What you should do —
Without any pictures, print exactly the lines that run from the start of the data through the line containing "material.diffuse_color = GREY".

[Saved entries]
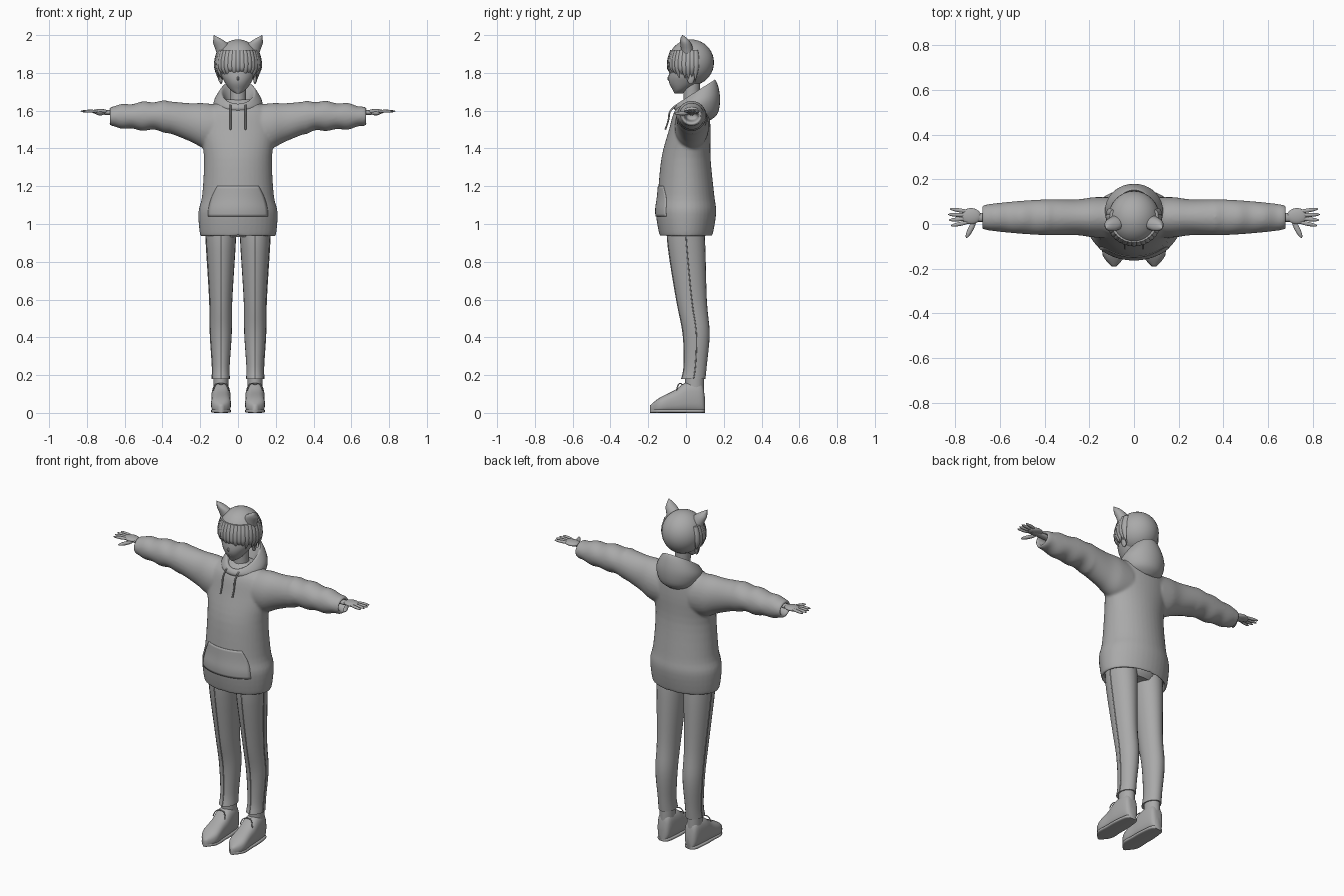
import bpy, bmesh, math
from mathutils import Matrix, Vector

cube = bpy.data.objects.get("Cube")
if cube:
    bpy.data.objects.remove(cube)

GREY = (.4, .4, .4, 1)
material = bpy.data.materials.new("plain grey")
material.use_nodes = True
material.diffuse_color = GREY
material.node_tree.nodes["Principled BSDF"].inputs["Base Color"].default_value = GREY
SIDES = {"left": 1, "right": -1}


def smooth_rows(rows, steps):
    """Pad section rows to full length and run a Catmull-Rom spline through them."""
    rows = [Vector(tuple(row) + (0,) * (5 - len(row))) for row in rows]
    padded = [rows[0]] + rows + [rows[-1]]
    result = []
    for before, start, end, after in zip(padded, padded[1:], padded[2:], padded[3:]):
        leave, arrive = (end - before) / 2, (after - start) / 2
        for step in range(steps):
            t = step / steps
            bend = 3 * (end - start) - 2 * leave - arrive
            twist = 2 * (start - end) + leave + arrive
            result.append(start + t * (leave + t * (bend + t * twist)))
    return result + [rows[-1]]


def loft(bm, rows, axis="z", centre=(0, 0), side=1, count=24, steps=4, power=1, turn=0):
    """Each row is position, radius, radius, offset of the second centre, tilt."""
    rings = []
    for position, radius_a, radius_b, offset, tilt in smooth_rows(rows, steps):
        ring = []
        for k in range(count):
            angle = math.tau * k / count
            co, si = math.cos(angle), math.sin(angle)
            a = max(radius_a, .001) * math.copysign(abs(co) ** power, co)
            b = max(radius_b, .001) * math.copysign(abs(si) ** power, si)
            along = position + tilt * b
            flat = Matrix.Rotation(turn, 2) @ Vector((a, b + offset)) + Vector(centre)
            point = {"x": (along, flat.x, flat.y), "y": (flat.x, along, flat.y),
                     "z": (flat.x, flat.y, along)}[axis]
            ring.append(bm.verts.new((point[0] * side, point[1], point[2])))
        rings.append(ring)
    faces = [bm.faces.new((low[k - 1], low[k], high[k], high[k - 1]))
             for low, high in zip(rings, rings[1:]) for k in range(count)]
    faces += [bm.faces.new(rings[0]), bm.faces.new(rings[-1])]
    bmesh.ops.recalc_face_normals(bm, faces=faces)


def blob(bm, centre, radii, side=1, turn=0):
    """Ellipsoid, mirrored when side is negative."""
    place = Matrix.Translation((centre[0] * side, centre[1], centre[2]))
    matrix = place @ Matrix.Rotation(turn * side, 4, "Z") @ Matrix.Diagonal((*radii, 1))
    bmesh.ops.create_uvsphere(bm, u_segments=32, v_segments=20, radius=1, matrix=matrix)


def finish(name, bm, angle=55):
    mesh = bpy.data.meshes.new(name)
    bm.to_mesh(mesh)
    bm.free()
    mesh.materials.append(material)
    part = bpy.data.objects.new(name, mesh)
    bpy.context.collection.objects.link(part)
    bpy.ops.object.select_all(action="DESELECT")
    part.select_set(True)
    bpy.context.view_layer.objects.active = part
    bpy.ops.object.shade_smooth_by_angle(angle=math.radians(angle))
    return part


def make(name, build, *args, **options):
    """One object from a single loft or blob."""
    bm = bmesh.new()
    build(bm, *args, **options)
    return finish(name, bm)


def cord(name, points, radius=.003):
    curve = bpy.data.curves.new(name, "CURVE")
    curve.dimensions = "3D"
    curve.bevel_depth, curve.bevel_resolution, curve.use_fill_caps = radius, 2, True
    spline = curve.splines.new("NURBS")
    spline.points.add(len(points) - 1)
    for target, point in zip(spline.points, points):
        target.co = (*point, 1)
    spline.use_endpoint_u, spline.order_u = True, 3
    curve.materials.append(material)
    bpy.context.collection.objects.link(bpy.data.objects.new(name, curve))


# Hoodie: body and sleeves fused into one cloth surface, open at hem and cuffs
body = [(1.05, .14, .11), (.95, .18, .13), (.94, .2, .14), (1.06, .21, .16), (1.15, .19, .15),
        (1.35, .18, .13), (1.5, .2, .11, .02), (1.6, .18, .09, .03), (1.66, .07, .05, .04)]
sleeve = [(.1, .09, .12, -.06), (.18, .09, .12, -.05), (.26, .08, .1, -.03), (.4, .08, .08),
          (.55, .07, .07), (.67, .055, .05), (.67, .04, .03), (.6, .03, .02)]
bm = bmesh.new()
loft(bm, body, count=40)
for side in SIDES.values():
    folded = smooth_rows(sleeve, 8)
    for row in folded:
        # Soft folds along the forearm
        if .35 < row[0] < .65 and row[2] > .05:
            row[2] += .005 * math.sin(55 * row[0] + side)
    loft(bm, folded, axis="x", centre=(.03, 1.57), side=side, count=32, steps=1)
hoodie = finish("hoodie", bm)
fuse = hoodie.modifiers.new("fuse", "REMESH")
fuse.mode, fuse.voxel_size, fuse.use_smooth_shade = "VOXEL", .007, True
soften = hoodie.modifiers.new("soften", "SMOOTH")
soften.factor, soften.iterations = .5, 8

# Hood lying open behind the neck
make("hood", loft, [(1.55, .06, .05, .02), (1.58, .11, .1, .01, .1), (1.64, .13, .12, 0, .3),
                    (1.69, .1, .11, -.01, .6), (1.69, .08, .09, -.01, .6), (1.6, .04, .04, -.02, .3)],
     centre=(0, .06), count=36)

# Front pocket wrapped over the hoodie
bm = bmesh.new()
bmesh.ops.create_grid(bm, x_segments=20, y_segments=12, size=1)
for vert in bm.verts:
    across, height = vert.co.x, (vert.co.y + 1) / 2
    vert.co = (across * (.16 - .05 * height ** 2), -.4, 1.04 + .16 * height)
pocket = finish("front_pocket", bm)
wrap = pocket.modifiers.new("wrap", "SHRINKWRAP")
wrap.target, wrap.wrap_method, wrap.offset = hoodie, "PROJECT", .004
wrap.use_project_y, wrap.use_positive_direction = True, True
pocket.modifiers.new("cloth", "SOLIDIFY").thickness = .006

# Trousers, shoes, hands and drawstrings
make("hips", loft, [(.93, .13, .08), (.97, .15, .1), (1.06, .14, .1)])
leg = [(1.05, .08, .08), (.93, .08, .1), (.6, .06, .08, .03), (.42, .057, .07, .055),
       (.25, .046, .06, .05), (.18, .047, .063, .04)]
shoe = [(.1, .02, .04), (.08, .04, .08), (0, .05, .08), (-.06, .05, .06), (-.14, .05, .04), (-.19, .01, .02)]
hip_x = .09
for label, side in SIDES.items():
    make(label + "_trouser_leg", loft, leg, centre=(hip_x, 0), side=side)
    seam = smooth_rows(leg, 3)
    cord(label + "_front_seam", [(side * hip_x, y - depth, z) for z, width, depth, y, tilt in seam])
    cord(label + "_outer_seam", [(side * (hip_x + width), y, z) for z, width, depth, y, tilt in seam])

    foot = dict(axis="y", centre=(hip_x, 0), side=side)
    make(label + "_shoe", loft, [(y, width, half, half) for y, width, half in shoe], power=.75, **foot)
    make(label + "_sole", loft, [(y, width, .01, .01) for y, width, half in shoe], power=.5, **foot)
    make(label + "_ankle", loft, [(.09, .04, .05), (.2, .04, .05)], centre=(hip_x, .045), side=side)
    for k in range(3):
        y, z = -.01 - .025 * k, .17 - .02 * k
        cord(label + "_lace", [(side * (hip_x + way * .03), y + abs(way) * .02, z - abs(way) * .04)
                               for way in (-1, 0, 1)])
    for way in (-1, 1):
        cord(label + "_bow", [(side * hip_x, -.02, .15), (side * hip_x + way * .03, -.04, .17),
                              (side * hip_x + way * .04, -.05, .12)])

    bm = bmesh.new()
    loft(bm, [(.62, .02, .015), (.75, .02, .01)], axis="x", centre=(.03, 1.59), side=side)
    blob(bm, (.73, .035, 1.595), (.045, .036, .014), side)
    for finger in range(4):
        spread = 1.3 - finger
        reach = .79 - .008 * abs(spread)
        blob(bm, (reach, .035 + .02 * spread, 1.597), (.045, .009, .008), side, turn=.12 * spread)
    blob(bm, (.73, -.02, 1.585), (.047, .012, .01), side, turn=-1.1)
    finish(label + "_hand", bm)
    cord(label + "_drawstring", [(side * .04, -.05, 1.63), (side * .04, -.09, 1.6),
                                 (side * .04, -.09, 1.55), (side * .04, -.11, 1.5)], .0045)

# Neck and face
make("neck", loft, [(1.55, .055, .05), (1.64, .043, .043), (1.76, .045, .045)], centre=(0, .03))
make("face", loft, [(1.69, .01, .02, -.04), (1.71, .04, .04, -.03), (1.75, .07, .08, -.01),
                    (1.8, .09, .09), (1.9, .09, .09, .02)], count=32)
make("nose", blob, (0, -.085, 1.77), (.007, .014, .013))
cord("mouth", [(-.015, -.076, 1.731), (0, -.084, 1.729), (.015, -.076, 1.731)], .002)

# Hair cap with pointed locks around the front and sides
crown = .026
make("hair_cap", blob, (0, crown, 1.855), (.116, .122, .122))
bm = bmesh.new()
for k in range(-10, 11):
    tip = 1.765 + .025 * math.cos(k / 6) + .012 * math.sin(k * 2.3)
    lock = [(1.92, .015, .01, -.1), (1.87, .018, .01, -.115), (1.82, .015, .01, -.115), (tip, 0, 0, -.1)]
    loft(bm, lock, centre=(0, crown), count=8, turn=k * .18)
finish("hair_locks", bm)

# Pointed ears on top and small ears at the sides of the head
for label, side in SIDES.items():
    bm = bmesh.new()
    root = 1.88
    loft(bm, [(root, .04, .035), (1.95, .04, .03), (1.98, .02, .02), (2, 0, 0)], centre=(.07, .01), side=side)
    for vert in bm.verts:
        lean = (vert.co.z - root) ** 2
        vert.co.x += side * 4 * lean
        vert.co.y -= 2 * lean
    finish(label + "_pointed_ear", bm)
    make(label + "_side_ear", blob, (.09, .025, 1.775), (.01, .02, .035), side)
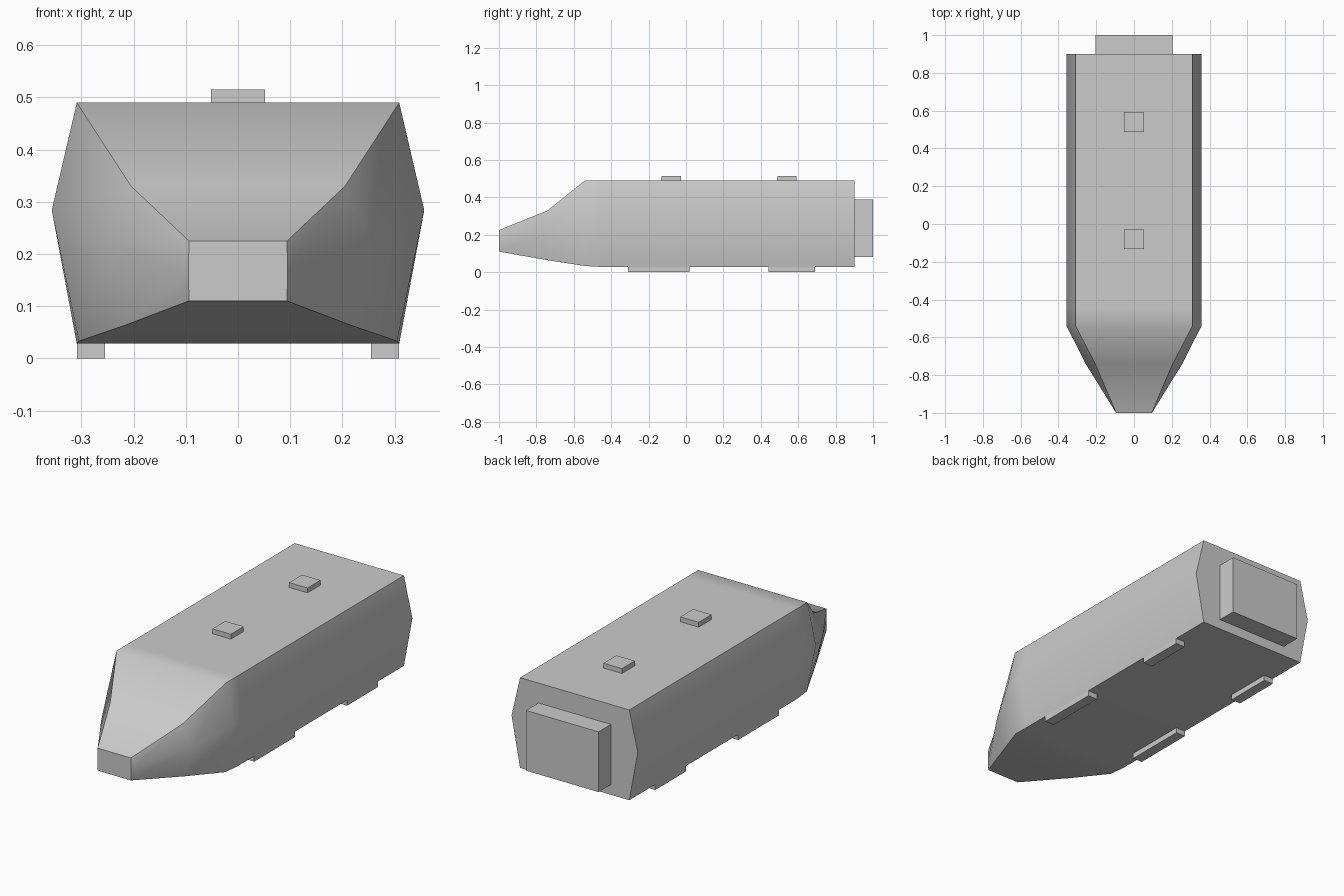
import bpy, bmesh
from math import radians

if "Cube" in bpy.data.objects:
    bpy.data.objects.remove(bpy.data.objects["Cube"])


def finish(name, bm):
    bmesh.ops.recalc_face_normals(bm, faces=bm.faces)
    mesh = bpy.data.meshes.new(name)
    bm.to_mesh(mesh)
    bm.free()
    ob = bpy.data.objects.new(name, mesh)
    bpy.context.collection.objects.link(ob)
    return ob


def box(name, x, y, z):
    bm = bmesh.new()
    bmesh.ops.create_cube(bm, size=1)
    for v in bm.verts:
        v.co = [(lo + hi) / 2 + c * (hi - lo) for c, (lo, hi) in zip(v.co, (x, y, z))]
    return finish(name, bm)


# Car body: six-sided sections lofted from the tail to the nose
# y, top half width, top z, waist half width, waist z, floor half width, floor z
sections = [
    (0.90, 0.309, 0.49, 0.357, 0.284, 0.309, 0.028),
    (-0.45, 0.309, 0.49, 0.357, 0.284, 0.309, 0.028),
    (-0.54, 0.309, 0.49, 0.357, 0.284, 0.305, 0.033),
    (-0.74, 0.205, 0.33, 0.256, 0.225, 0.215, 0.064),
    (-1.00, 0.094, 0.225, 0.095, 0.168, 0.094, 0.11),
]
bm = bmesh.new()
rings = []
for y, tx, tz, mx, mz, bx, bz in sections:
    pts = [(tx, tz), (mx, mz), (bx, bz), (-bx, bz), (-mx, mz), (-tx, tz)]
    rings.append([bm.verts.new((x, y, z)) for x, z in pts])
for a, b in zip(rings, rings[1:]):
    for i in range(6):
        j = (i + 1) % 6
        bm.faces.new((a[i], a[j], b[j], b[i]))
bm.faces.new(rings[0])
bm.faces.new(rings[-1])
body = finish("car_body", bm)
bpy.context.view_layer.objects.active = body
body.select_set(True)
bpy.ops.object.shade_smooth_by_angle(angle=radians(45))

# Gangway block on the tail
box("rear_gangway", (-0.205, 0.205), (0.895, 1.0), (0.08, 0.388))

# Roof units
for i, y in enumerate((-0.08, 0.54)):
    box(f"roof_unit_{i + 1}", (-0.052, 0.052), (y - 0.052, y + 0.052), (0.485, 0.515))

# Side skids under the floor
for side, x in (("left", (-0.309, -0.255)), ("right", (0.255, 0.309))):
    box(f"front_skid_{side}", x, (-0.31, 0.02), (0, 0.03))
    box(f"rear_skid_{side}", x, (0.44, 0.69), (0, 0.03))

Completed exercise —
import bpy, bmesh, math
from mathutils import Matrix, Vector

cube = bpy.data.objects.get("Cube")
if cube:
    bpy.data.objects.remove(cube)

GREY = (.4, .4, .4, 1)
material = bpy.data.materials.new("plain grey")
material.use_nodes = True
material.diffuse_color = GREY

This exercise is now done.